__Task statement__
In the records that follow, find each line with the word "Group" and copy it.

__Data__
________________

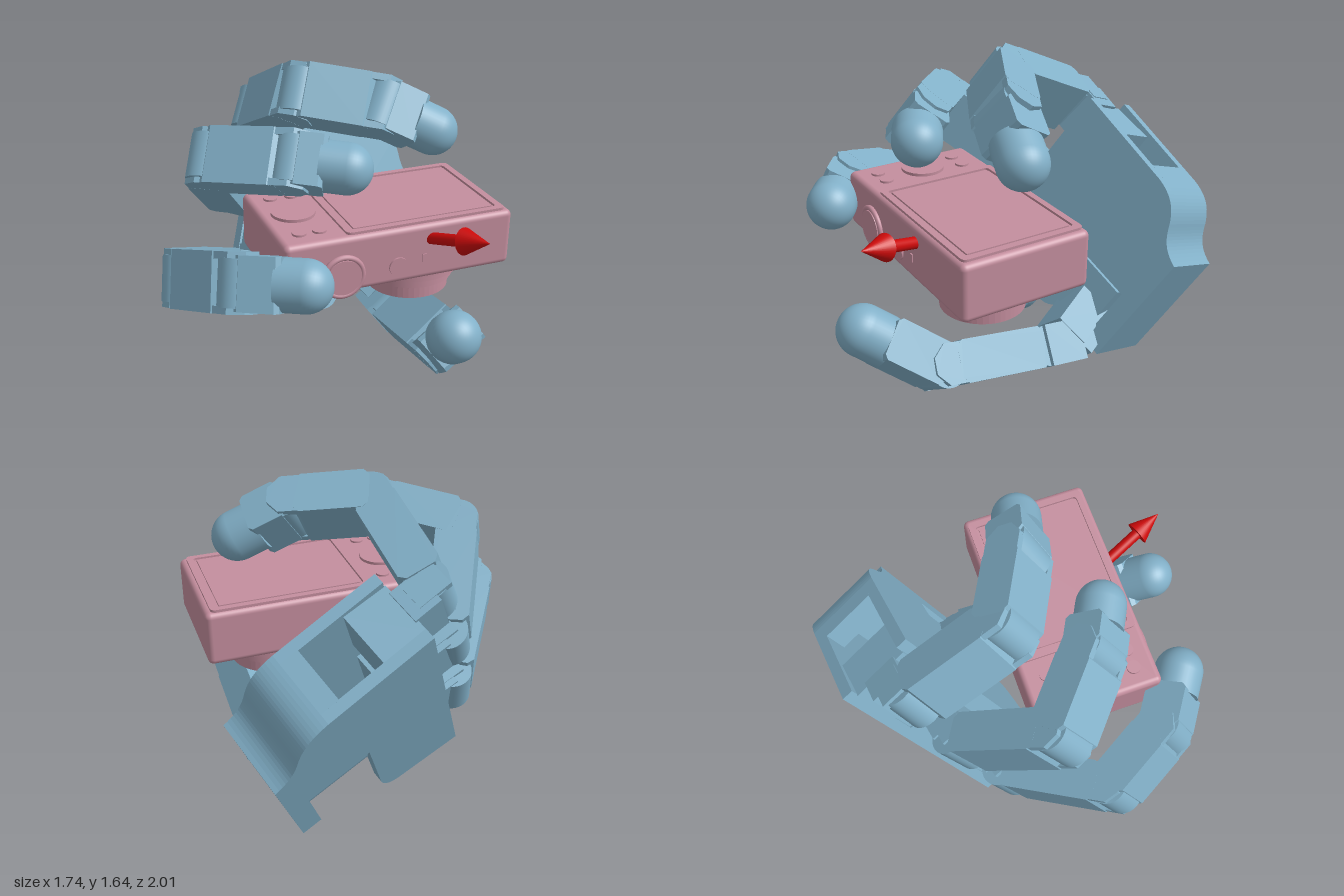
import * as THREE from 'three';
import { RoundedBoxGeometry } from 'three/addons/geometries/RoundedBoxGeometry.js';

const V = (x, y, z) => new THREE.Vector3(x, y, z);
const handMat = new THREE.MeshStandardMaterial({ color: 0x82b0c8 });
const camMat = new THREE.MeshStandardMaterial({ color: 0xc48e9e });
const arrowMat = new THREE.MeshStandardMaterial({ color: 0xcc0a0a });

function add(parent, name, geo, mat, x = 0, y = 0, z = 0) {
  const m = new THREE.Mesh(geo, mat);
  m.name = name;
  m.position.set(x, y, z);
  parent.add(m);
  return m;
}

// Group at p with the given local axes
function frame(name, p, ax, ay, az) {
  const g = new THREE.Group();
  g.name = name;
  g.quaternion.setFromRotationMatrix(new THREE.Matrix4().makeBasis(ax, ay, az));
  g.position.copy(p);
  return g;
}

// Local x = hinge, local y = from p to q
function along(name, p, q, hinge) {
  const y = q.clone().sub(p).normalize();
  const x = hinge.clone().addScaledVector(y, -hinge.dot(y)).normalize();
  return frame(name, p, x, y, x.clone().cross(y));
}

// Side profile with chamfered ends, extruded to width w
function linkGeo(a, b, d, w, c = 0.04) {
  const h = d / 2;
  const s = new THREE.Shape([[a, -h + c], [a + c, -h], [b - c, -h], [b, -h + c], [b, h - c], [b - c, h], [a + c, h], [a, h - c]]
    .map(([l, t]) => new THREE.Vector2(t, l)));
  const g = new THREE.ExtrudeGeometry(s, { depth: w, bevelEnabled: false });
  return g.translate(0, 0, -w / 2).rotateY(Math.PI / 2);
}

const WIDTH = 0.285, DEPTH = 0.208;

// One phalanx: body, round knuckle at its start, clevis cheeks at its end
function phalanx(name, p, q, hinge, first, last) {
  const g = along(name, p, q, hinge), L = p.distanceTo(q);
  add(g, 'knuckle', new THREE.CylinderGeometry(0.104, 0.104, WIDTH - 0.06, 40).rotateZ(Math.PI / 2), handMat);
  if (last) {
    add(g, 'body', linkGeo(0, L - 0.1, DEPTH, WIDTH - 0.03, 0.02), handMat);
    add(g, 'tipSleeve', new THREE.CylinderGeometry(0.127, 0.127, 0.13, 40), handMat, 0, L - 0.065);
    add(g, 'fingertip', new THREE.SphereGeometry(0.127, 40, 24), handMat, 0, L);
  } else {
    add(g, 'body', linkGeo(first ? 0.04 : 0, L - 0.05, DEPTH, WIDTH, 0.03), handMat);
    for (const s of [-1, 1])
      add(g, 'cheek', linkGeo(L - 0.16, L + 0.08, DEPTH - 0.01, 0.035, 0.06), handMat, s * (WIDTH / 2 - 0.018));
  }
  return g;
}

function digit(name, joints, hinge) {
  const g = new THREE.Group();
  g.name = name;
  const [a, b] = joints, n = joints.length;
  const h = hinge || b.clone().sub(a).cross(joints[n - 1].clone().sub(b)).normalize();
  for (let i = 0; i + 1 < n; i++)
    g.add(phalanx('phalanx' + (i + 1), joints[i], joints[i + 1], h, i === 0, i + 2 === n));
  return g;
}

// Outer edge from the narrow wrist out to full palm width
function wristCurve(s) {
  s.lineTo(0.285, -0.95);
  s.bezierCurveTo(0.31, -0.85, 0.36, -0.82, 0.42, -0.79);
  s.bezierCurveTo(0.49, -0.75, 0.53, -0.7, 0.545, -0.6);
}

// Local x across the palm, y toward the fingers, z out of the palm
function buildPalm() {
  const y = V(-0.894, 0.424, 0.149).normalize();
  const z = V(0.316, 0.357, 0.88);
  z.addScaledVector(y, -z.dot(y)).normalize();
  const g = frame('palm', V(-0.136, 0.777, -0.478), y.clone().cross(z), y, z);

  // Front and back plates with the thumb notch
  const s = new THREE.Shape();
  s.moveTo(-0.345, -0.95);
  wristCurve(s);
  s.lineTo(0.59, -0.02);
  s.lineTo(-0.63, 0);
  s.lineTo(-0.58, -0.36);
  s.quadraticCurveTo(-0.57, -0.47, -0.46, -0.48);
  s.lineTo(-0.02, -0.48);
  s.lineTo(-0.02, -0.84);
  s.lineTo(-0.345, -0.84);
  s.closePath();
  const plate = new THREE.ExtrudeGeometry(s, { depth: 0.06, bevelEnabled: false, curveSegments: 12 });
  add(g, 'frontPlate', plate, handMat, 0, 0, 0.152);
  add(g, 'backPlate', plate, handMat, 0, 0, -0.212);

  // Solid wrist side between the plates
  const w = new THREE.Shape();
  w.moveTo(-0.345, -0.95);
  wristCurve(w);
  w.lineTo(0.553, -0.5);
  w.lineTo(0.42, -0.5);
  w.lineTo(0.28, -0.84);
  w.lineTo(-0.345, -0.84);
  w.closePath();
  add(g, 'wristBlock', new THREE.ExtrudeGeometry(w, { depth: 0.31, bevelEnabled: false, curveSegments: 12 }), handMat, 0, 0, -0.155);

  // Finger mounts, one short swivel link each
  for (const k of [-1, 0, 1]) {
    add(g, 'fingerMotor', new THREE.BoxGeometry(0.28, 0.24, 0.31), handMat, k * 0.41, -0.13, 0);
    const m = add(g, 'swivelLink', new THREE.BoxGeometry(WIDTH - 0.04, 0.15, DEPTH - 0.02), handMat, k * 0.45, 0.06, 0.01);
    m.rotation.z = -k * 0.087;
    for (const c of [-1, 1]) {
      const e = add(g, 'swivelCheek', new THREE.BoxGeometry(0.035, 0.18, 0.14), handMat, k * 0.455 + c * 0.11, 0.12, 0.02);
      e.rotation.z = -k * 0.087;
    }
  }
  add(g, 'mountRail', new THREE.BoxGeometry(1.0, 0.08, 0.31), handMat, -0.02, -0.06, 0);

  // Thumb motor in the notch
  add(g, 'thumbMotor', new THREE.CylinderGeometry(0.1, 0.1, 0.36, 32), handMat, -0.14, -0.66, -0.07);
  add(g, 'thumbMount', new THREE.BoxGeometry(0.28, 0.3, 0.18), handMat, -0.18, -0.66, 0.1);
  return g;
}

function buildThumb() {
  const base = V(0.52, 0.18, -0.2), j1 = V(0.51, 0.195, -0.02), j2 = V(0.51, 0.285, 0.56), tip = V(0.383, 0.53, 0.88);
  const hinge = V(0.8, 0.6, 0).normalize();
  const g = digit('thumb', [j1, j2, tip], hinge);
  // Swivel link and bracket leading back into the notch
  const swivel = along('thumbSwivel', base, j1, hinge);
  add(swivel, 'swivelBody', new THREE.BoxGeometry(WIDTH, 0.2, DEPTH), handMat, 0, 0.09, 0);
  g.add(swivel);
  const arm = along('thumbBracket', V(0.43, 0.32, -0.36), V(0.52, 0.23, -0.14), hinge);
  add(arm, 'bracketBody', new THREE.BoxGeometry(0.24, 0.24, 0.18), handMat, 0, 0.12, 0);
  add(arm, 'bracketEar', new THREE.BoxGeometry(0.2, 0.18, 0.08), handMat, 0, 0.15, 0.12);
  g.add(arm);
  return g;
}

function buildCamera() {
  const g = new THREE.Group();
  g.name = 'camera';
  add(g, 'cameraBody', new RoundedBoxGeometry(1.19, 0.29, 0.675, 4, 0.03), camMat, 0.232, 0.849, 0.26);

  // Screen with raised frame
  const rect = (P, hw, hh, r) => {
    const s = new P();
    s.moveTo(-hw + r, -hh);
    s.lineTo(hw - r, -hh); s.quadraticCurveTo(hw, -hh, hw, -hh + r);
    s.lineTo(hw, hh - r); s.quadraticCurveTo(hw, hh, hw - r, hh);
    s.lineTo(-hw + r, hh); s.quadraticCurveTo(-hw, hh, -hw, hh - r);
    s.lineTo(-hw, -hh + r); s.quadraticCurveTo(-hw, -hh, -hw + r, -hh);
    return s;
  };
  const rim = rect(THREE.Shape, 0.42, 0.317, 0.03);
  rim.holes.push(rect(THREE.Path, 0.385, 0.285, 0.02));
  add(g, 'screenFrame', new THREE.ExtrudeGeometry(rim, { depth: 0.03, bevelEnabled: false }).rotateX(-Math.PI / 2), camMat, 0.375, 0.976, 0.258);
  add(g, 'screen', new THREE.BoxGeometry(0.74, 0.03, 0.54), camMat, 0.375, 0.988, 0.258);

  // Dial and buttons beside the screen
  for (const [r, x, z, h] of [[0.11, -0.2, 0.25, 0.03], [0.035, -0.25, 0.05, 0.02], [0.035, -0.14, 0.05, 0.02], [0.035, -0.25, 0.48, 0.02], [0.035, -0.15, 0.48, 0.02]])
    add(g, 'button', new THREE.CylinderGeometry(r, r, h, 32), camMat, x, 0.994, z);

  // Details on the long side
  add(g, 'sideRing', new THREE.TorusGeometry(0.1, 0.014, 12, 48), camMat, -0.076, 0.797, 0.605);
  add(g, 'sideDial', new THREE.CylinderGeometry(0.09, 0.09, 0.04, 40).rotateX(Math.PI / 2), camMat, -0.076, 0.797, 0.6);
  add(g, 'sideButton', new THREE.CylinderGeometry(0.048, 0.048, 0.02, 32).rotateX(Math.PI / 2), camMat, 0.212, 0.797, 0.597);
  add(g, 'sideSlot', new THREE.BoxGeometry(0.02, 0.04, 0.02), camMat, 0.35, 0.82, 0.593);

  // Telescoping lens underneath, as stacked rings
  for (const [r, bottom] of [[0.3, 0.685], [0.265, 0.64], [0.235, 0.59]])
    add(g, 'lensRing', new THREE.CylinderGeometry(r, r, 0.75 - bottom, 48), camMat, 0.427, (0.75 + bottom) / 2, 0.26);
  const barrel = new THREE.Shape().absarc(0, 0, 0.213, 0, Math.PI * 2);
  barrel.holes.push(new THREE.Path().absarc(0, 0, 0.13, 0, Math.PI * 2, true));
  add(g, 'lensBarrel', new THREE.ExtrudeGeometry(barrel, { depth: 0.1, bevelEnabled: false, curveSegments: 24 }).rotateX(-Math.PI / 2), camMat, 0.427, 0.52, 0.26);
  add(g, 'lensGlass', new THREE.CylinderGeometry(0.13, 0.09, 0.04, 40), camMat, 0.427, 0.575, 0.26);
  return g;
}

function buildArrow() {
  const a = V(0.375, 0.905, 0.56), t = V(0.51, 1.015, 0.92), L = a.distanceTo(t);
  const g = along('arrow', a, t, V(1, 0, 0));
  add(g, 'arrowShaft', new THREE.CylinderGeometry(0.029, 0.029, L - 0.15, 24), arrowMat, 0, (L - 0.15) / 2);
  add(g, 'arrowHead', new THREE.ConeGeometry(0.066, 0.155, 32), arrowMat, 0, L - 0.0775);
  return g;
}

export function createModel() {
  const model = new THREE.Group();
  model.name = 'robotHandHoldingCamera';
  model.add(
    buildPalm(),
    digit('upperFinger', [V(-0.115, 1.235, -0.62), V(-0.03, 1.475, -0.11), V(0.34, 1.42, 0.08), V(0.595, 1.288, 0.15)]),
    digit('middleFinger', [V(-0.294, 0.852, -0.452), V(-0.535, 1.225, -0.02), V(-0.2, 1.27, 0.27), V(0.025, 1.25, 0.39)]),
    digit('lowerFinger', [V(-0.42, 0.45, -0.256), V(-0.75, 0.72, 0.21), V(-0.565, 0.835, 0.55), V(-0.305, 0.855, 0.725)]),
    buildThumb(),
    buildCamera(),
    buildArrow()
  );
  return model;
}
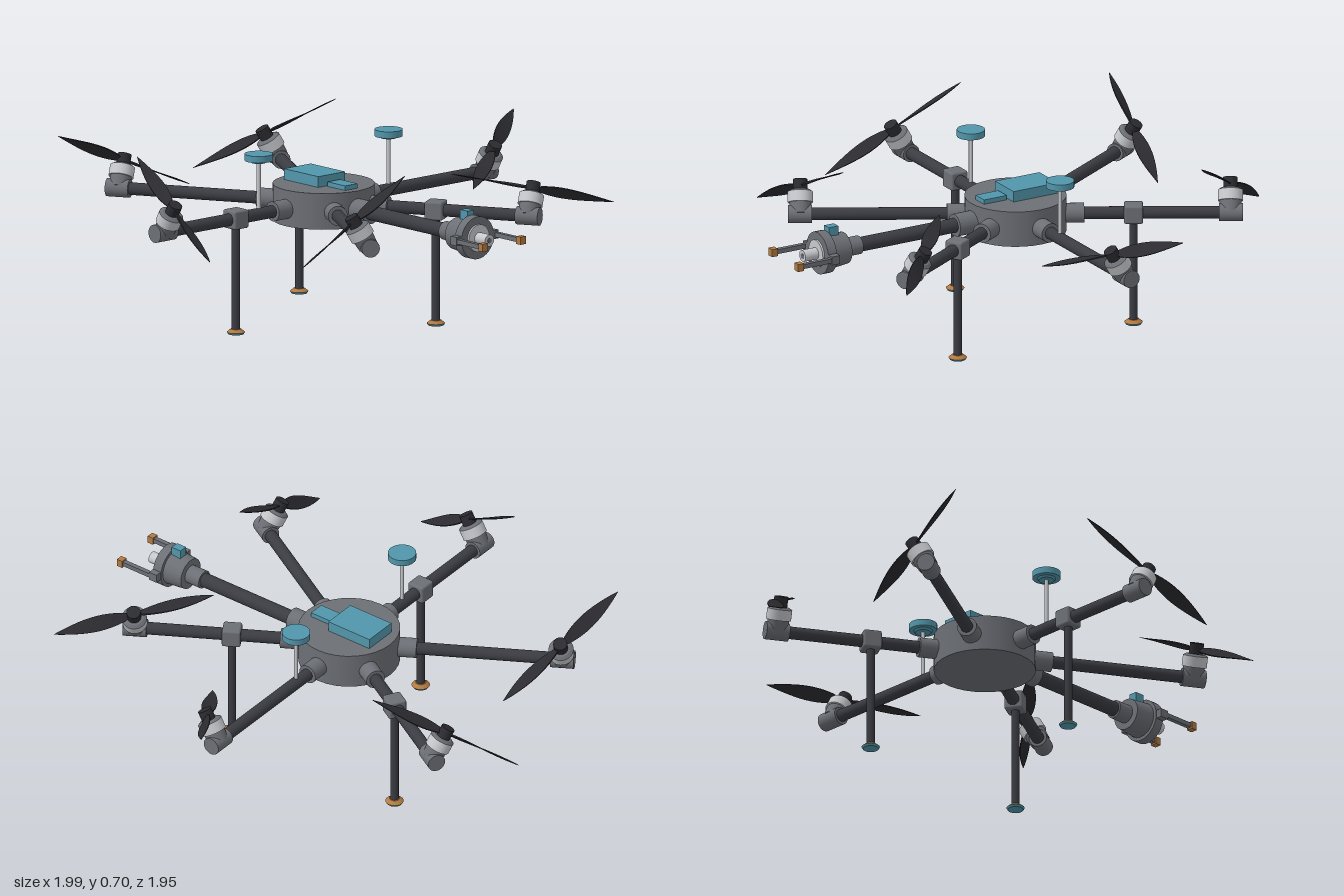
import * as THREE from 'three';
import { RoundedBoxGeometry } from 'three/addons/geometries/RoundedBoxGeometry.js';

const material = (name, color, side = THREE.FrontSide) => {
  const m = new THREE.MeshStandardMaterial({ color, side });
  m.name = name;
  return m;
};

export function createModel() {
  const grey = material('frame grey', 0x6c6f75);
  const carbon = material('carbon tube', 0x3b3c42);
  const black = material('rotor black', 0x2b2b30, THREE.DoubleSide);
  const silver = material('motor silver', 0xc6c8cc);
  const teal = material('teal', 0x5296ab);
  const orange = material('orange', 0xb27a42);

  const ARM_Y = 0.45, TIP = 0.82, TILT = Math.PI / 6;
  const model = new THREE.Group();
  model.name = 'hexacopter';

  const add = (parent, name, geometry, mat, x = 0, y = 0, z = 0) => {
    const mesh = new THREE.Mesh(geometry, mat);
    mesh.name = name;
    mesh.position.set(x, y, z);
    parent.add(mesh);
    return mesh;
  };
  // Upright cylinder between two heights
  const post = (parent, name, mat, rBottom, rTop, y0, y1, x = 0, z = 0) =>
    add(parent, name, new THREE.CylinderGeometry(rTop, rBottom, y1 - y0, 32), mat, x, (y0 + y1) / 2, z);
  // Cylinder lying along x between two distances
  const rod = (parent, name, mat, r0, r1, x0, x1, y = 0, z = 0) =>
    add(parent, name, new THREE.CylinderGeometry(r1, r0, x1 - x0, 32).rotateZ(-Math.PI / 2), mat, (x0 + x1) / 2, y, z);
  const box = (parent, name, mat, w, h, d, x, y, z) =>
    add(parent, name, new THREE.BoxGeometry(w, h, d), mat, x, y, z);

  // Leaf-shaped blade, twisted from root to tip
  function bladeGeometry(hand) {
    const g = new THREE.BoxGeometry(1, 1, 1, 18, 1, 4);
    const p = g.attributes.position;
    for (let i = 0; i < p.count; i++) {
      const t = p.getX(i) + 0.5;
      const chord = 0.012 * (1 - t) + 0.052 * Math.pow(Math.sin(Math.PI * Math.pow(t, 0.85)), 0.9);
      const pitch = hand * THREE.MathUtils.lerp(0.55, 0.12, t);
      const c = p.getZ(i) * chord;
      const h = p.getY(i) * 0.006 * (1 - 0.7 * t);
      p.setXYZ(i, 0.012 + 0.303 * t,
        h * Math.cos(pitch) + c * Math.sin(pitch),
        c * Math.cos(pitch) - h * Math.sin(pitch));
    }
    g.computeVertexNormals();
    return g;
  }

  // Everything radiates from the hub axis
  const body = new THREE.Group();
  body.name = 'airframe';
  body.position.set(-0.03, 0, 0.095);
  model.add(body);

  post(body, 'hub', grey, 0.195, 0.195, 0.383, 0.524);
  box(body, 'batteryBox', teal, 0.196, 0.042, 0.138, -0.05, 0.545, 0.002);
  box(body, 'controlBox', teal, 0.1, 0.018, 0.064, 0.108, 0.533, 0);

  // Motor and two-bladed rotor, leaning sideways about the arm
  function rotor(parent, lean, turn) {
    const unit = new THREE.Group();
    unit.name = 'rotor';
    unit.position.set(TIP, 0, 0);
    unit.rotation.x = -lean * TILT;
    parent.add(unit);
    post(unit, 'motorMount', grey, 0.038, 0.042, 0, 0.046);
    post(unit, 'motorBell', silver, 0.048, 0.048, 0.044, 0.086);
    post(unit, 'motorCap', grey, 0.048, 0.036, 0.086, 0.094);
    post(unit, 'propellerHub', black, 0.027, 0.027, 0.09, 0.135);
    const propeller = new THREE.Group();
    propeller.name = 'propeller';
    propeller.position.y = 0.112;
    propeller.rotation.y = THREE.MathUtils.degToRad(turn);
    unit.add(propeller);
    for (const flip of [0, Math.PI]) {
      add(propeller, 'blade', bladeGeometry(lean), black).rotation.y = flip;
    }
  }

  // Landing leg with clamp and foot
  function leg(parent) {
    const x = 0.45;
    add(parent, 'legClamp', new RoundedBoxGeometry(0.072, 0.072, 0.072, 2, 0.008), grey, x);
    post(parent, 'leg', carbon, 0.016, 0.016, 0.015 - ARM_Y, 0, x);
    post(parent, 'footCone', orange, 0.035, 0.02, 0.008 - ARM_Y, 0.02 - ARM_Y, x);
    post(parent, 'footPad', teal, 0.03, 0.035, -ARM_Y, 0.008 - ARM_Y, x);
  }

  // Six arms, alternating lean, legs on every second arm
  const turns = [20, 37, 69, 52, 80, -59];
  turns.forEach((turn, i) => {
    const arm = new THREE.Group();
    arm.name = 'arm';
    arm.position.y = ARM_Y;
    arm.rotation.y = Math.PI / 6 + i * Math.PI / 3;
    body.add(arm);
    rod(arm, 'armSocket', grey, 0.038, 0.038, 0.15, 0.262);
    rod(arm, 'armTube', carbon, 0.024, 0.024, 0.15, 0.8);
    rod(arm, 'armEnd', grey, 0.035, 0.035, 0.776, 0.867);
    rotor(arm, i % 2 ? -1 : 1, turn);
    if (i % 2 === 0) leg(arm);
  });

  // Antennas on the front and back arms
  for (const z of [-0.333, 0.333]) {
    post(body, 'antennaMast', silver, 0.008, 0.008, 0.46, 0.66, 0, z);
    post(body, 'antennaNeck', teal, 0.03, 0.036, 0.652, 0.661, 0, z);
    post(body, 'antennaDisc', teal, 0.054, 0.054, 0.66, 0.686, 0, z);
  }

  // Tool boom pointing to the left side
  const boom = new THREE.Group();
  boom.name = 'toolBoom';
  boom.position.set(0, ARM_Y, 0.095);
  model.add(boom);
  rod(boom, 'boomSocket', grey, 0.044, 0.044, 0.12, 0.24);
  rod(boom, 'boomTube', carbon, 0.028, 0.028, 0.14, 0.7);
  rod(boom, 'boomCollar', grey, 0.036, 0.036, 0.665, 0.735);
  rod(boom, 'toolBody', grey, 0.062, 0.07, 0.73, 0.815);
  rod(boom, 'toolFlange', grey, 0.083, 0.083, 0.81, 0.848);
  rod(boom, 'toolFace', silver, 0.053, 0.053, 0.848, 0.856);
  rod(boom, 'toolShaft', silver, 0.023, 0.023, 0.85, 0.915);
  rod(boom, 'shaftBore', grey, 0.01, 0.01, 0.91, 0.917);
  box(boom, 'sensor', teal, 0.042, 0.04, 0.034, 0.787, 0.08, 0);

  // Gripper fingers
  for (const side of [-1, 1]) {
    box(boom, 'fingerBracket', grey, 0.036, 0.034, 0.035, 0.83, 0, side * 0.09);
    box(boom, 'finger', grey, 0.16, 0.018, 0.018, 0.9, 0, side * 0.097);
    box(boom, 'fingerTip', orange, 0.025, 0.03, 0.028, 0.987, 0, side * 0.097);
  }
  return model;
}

________________

__Response below__
// Group at p with the given local axes
  const g = new THREE.Group();
  const g = new THREE.Group();
  const g = new THREE.Group();
  const model = new THREE.Group();
  const model = new THREE.Group();
  const body = new THREE.Group();
    const unit = new THREE.Group();
    const propeller = new THREE.Group();
    const arm = new THREE.Group();
  const boom = new THREE.Group();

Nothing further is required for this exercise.